### AVAILABLE DATA

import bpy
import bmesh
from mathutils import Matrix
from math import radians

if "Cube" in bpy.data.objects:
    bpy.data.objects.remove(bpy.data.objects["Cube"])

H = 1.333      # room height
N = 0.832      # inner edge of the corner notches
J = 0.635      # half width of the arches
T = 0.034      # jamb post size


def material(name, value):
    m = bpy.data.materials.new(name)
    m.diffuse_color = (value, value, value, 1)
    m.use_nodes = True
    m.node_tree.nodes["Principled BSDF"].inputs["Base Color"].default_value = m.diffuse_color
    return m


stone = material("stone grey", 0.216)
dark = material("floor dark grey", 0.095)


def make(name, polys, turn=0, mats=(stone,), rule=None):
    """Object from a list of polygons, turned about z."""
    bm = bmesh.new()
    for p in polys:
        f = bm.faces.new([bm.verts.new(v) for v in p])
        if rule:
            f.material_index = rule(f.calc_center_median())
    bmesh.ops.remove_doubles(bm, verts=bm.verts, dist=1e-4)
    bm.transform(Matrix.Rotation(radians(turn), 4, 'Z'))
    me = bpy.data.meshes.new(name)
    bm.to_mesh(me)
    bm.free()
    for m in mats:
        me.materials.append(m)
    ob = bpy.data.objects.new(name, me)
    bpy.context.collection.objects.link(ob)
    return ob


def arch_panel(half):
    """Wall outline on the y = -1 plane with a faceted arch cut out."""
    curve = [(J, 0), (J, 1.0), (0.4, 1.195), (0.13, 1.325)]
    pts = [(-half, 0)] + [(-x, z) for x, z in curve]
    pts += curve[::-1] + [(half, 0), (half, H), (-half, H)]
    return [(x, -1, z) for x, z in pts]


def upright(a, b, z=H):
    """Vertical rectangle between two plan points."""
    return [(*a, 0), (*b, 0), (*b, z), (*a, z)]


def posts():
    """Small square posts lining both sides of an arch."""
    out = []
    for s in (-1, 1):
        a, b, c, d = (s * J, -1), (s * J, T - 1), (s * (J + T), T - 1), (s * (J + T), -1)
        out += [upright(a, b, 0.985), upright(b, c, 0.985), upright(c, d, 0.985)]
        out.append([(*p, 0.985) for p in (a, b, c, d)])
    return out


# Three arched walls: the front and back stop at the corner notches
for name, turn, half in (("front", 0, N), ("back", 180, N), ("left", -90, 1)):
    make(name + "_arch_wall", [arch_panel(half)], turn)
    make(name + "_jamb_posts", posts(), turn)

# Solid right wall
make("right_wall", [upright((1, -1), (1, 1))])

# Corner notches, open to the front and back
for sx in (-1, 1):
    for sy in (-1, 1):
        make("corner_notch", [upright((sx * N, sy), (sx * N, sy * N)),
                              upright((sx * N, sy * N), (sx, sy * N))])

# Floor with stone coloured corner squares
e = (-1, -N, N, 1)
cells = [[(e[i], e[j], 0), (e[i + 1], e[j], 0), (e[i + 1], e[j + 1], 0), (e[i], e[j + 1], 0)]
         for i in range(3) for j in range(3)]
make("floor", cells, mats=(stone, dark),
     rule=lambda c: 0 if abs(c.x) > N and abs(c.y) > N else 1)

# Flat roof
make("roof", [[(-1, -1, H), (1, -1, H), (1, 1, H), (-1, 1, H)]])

### YOUR OBJECTIVE
The word "mats" appears in some lines above. Return every one of those lines.

### OUTPUT BELOW
def make(name, polys, turn=0, mats=(stone,), rule=None):
    for m in mats:
make("floor", cells, mats=(stone, dark),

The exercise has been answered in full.